Problem:
Using the entries that follow, collect the lines where the word "section" appears.
══ Records for the task
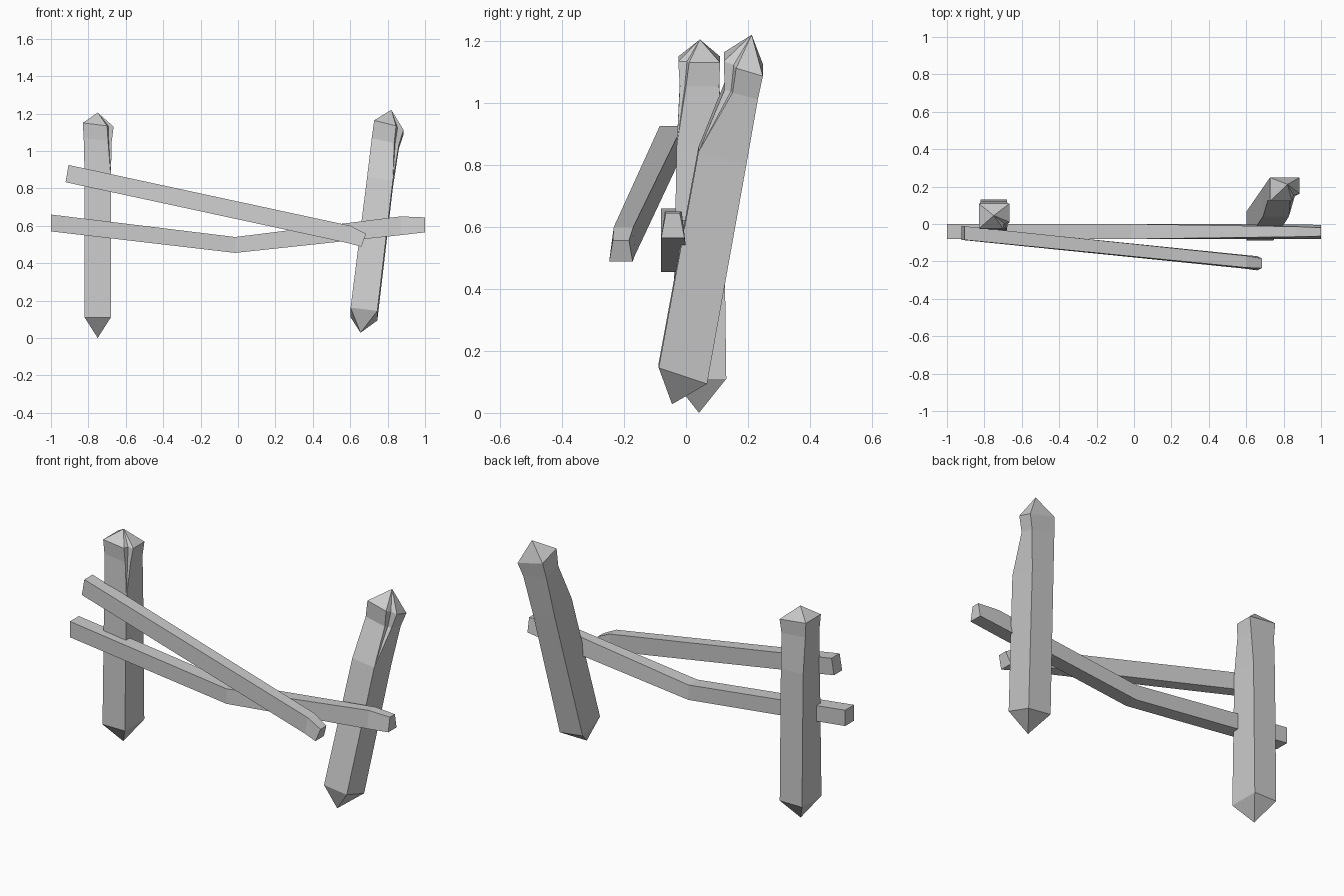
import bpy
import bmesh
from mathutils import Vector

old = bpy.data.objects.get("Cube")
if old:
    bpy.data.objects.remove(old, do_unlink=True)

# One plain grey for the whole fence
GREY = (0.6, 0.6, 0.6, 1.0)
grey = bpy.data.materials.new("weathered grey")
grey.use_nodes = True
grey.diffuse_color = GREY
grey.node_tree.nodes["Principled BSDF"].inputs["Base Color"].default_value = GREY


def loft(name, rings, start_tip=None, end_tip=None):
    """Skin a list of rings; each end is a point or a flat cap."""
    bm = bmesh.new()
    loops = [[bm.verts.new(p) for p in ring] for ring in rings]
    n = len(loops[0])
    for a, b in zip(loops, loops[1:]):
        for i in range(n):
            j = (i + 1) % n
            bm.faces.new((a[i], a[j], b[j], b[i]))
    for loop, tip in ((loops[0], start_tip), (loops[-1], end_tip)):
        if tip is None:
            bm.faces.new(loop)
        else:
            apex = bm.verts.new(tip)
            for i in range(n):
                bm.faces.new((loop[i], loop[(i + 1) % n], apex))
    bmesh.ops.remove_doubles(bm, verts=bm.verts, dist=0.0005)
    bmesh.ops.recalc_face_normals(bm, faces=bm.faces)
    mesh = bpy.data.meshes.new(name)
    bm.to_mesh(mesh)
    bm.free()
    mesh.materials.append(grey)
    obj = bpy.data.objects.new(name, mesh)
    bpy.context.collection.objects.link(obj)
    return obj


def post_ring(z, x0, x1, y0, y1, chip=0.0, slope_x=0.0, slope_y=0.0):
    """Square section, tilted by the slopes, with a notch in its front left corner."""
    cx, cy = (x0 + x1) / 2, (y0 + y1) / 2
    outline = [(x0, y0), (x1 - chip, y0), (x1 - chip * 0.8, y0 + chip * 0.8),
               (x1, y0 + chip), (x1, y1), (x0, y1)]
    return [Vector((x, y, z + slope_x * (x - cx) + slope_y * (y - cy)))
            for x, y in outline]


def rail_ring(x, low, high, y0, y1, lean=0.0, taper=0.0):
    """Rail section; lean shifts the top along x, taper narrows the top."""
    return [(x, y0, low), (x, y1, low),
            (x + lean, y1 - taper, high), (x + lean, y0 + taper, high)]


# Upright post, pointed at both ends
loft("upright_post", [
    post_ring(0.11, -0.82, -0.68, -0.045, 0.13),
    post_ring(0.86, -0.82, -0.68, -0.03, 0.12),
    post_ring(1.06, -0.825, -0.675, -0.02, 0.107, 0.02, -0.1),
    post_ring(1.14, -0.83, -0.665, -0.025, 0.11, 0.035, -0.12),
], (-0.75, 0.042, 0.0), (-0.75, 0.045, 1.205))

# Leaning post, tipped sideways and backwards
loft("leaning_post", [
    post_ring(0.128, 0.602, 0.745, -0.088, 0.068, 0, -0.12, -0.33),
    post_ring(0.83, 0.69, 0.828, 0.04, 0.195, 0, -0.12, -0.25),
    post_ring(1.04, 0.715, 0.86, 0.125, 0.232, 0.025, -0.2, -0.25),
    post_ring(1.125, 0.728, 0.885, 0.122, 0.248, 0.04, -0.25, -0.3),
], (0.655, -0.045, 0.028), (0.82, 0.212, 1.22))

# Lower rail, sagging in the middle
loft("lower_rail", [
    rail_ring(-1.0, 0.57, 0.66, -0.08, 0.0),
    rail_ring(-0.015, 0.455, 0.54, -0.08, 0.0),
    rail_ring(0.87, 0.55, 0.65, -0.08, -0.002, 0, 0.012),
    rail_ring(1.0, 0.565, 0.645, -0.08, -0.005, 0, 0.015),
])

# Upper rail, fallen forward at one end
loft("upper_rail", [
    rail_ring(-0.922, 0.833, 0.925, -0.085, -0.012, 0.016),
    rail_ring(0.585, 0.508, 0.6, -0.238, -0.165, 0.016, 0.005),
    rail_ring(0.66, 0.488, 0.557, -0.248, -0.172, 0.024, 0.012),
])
════
Response area:
    """Square section, tilted by the slopes, with a notch in its front left corner."""
    """Rail section; lean shifts the top along x, taper narrows the top."""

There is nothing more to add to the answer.